While with its design the QX50 may stick to tried and tested brand methods, big changes should be coming under the bonnet. The QX50 Concept revealed at Detroit was used to preview the brand’s new variable-compression turbo petrol engine –a downsized petrol 2.0-litre power unit that will replace the ageing 3.5-litre V6 petrol engine currently used across the brand’s line-up.
We reported that the SUV could return to UK showrooms in 2015, when the company’s UK managing director Lance Bradley replied to a tweet from Auto Express claiming that it was “far from impossible” that the Shogun Sport could be homologated and converted for European release at a later date.
Considering our philosophical bias in favor of manual transmissions, the charms of the CVT are limited. So the best thing about this automatic is that you don’t have to settle for it, because there’s a stick shift available with the 1.5T in the Accord Sport model. That said, the combination of 1.5T and CVT isn’t bad.
Now, away from the bright lights and press briefings of Europe’s biggest new car event, we’re keen to find out what ordinary members of the public actually think of SEAT’s newest arrival.
And it wasn’t just externally where things had changed. Sure, underneath was basically the same front-wheel-drive chassis as the Mk2, but the heavily revised suspension, we quipped, gave it "a far more compliant and comfortable ride at speed". What's more, "the Cavalier is a car you know is going to be a joy to drive almost as soon as the wheels start to turn", due to its "stability" and "crisp" turn-in.
There's also no formal name for the SUV yet. Seat has been holding a vote, with the public able to choose their favourite. The current finalists are Talboran, Taranda, Avila and Tarraco. Of those, our money is on the Seat Avila, given that it fits in well with the current line-up of Ateca and Arona.
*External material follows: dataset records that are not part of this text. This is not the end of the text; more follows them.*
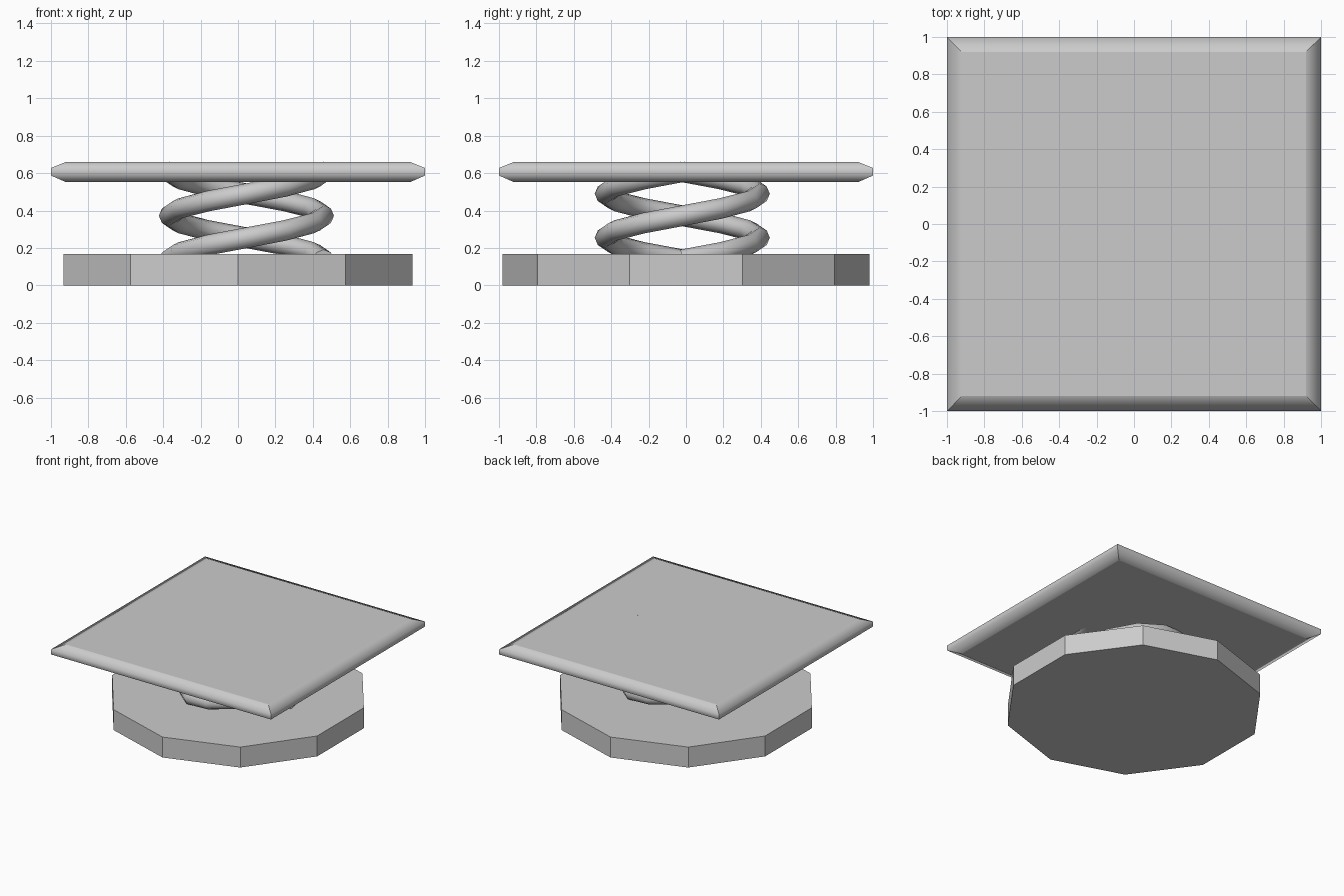
import bpy, bmesh
from math import pi, sin, cos
from mathutils import Vector

cube = bpy.data.objects.get("Cube")
if cube:
    bpy.data.objects.remove(cube, do_unlink=True)

grey = bpy.data.materials.new("plain grey")
grey.use_nodes = True
colour = (0.6, 0.6, 0.6, 1)
grey.diffuse_color = colour
grey.node_tree.nodes["Principled BSDF"].inputs["Base Color"].default_value = colour


def finish(bm, name):
    bmesh.ops.recalc_face_normals(bm, faces=bm.faces)
    mesh = bpy.data.meshes.new(name)
    bm.to_mesh(mesh)
    bm.free()
    mesh.materials.append(grey)
    obj = bpy.data.objects.new(name, mesh)
    bpy.context.collection.objects.link(obj)
    return obj


def loft(bm, rings):
    """Skin a list of closed rings and cap both ends."""
    loops = [[bm.verts.new(p) for p in ring] for ring in rings]
    for a, b in zip(loops, loops[1:]):
        for i in range(len(a)):
            j = (i + 1) % len(a)
            bm.faces.new((a[i], a[j], b[j], b[i]))
    bm.faces.new(loops[0][::-1])
    bm.faces.new(loops[-1])


# Ten-sided flat base, one corner to the front
bm = bmesh.new()
loft(bm, [[(0.98 * sin(i * pi / 5), -0.98 * cos(i * pi / 5), z) for i in range(10)]
          for z in (0, 0.168)])
finish(bm, "base")

# Square top plate: soft rounded rim, crisp corners and flat faces
bm = bmesh.new()
corners = [(-1, -1), (1, -1), (1, 1), (-1, 1)]
profile = [(0.92, 0.552), (1, 0.587), (1, 0.628), (0.92, 0.66)]
loft(bm, [[(x * r, y * r, z) for x, y in corners] for r, z in profile])
for face in bm.faces:
    face.smooth = True
bm.normal_update()
for edge in bm.edges:
    a, b = (v.co for v in edge.verts)
    corner = abs(a.x - b.x) < 0.5 and abs(a.y - b.y) < 0.5
    cap = any(abs(f.normal.z) > 0.99 for f in edge.link_faces)
    edge.smooth = not (corner or cap)
finish(bm, "top_plate")


# Two intertwined coils, each one full turn
def coil(name, start):
    centre, radius, wire, steps, sides = Vector((0.045, -0.02, 0)), 0.413, 0.055, 12, 8
    rise = 0.47
    rings = []
    for s in range(steps + 1):
        t = start + 2 * pi * s / steps
        out = Vector((cos(t), sin(t), 0))
        tangent = Vector((-sin(t), cos(t), rise / (2 * pi * radius))).normalized()
        up = out.cross(tangent)
        mid = centre + out * radius + Vector((0, 0, 0.137 + rise * s / steps))
        rings.append([mid + wire * (out * cos(a) + up * sin(a))
                      for a in (2 * pi * k / sides for k in range(sides))])
    bm = bmesh.new()
    loft(bm, rings)
    for face in bm.faces:
        face.smooth = len(face.verts) == 4
    finish(bm, name)


coil("spring_coil_a", 0)
coil("spring_coil_b", pi)
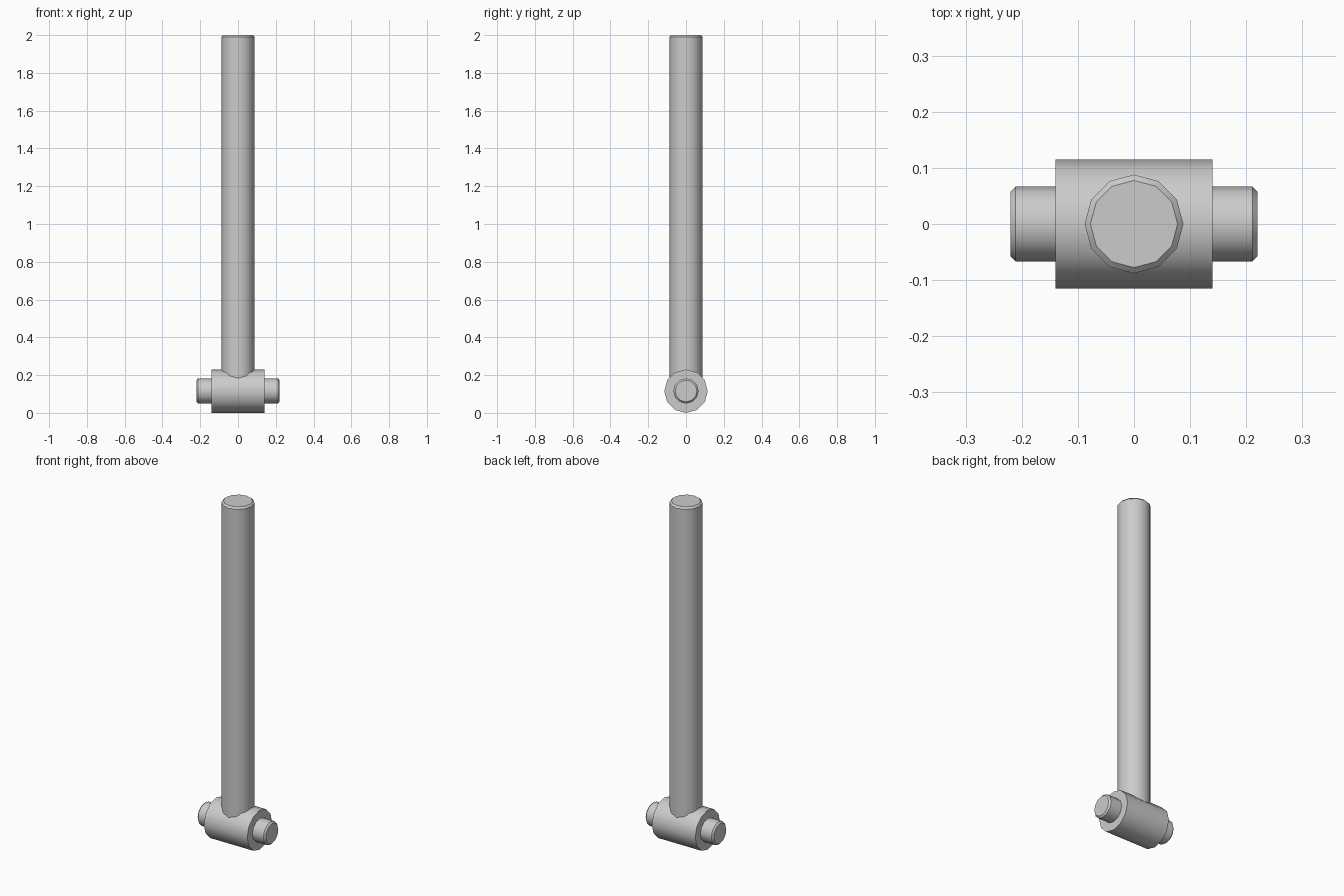
import bpy, math

if "Cube" in bpy.data.objects:
    bpy.data.objects.remove(bpy.data.objects["Cube"])

HUB_Z = 0.115


def cylinder(name, radius, length, centre, along_x=False, bevel=0.0):
    """Twelve-sided smooth cylinder, optionally with chamfered rims."""
    rot = (0, math.pi / 2, 0) if along_x else (0, 0, 0)
    bpy.ops.mesh.primitive_cylinder_add(vertices=12, radius=radius, depth=length,
                                        location=centre, rotation=rot)
    ob = bpy.context.object
    ob.name = name
    bpy.ops.object.transform_apply(location=False, rotation=True, scale=True)
    bpy.ops.object.shade_smooth_by_angle(angle=math.radians(60))
    if bevel:
        # only the 90 degree rim edges are chamfered
        mod = ob.modifiers.new("rim", 'BEVEL')
        mod.width = bevel
        mod.segments = 1
        mod.limit_method = 'ANGLE'
        mod.angle_limit = math.radians(60)
        bpy.ops.object.modifier_apply(modifier=mod.name)
        bpy.ops.object.shade_smooth_by_angle(angle=math.radians(60))
    return ob


# Pivot sleeve lying along x
cylinder("hub", 0.115, 0.28, (0, 0, HUB_Z), along_x=True)

# Pin running through the sleeve
cylinder("pin", 0.067, 0.44, (0, 0, HUB_Z + 0.001), along_x=True, bevel=0.009)

# Upright rod, rooted inside the sleeve
cylinder("rod", 0.088, 2.0 - HUB_Z, (0, 0, (2.0 + HUB_Z) / 2), bevel=0.01)
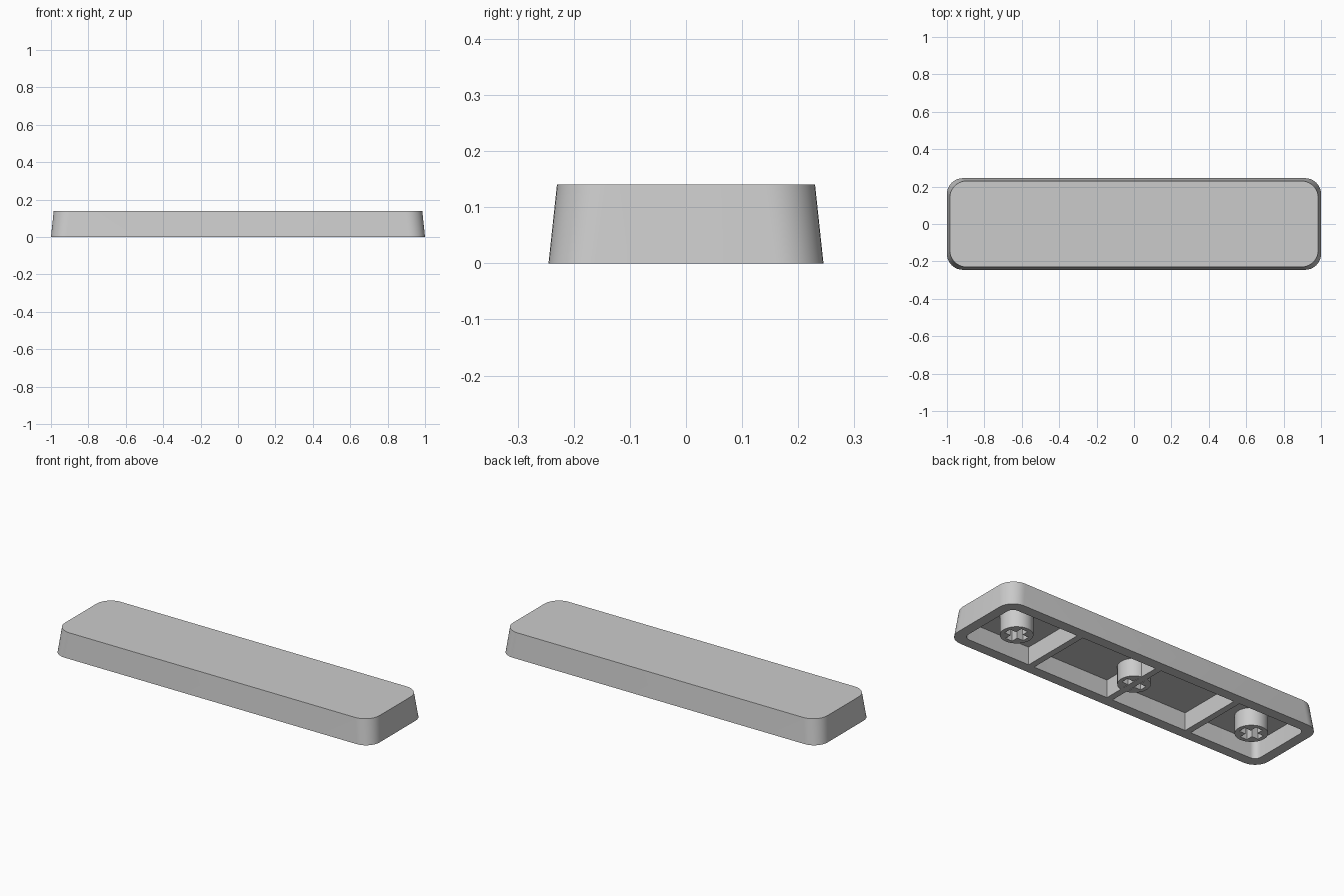
import bpy, bmesh
from math import cos, sin, pi, radians

if "Cube" in bpy.data.objects:
    bpy.data.objects.remove(bpy.data.objects["Cube"], do_unlink=True)

HEIGHT, CEILING = 0.14, 0.1
INNER_X, INNER_Y = 0.943, 0.187
RIB = 0.036

GREY = (0.6, 0.6, 0.6, 1)
plastic = bpy.data.materials.new("grey_plastic")
plastic.use_nodes = True
plastic.diffuse_color = GREY
plastic.node_tree.nodes["Principled BSDF"].inputs["Base Color"].default_value = GREY


def finish(bm, name):
    """Turn a bmesh into a smooth-shaded object with sharp edges kept."""
    bmesh.ops.recalc_face_normals(bm, faces=bm.faces[:])
    mesh = bpy.data.meshes.new(name)
    bm.to_mesh(mesh)
    bm.free()
    mesh.materials.append(plastic)
    mesh.shade_smooth()
    mesh.set_sharp_from_angle(angle=radians(30))
    obj = bpy.data.objects.new(name, mesh)
    bpy.context.collection.objects.link(obj)
    return obj


def rounded_loop(bm, hx, hy, r, z, steps=10):
    """Ring of vertices around a rounded rectangle."""
    ring = []
    for i, (sx, sy) in enumerate([(1, 1), (-1, 1), (-1, -1), (1, -1)]):
        for k in range(steps + 1):
            a = (i + k / steps) * pi / 2
            ring.append(bm.verts.new((sx * (hx - r) + r * cos(a),
                                      sy * (hy - r) + r * sin(a), z)))
    return ring


def polygon_edges(bm, points):
    verts = [bm.verts.new((x, y, 0)) for x, y in points]
    return [bm.edges.new((v, verts[i - 1])) for i, v in enumerate(verts)]


# Hollow tapered shell: ceiling, inner wall, rim, outer wall, top
bm = bmesh.new()
rings = [rounded_loop(bm, INNER_X, INNER_Y, 0.035, CEILING),
         rounded_loop(bm, INNER_X, INNER_Y, 0.035, 0),
         rounded_loop(bm, 1, 0.245, 0.085, 0),
         rounded_loop(bm, 0.985, 0.23, 0.09, HEIGHT)]
for low, high in zip(rings, rings[1:]):
    for i in range(len(low)):
        bm.faces.new((low[i - 1], low[i], high[i], high[i - 1]))
bm.faces.new(rings[0])
bm.faces.new(rings[-1])
finish(bm, "key_shell")

# Cross ribs under the shell
for name, x in (("left_rib", 0.505), ("centre_rib", 0), ("right_rib", -0.505)):
    bm = bmesh.new()
    bmesh.ops.create_cube(bm, size=1)
    bmesh.ops.scale(bm, vec=(RIB, 2 * INNER_Y, CEILING), verts=bm.verts)
    bmesh.ops.translate(bm, vec=(x, 0, CEILING / 2), verts=bm.verts)
    finish(bm, name)

# Round stems with a cross-shaped socket
ARM, SLOT, RADIUS, SIDES = 0.06, 0.021, 0.083, 40
quarter = [(ARM, -SLOT), (ARM, SLOT), (SLOT, SLOT)]
for name, x in (("left_stem", 0.757), ("centre_stem", 0), ("right_stem", -0.757)):
    bm = bmesh.new()
    circle = [(RADIUS * cos(2 * pi * i / SIDES), RADIUS * sin(2 * pi * i / SIDES))
              for i in range(SIDES)]
    cross = []
    for turn in range(4):
        c, s = [(1, 0), (0, 1), (-1, 0), (0, -1)][turn]
        cross += [(px * c - py * s, px * s + py * c) for px, py in quarter]
    edges = polygon_edges(bm, circle) + polygon_edges(bm, cross)
    bmesh.ops.triangle_fill(bm, edges=edges, use_beauty=True)
    grown = bmesh.ops.extrude_face_region(bm, geom=bm.faces[:], use_keep_orig=True)
    top = [v for v in grown["geom"] if isinstance(v, bmesh.types.BMVert)]
    bmesh.ops.translate(bm, vec=(0, 0, CEILING), verts=top)
    bmesh.ops.translate(bm, vec=(x, 0, 0), verts=bm.verts)
    finish(bm, name)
Seat was due to make a formal announcement of the name this month, but that has been delayed due to events taking place in Catalonia.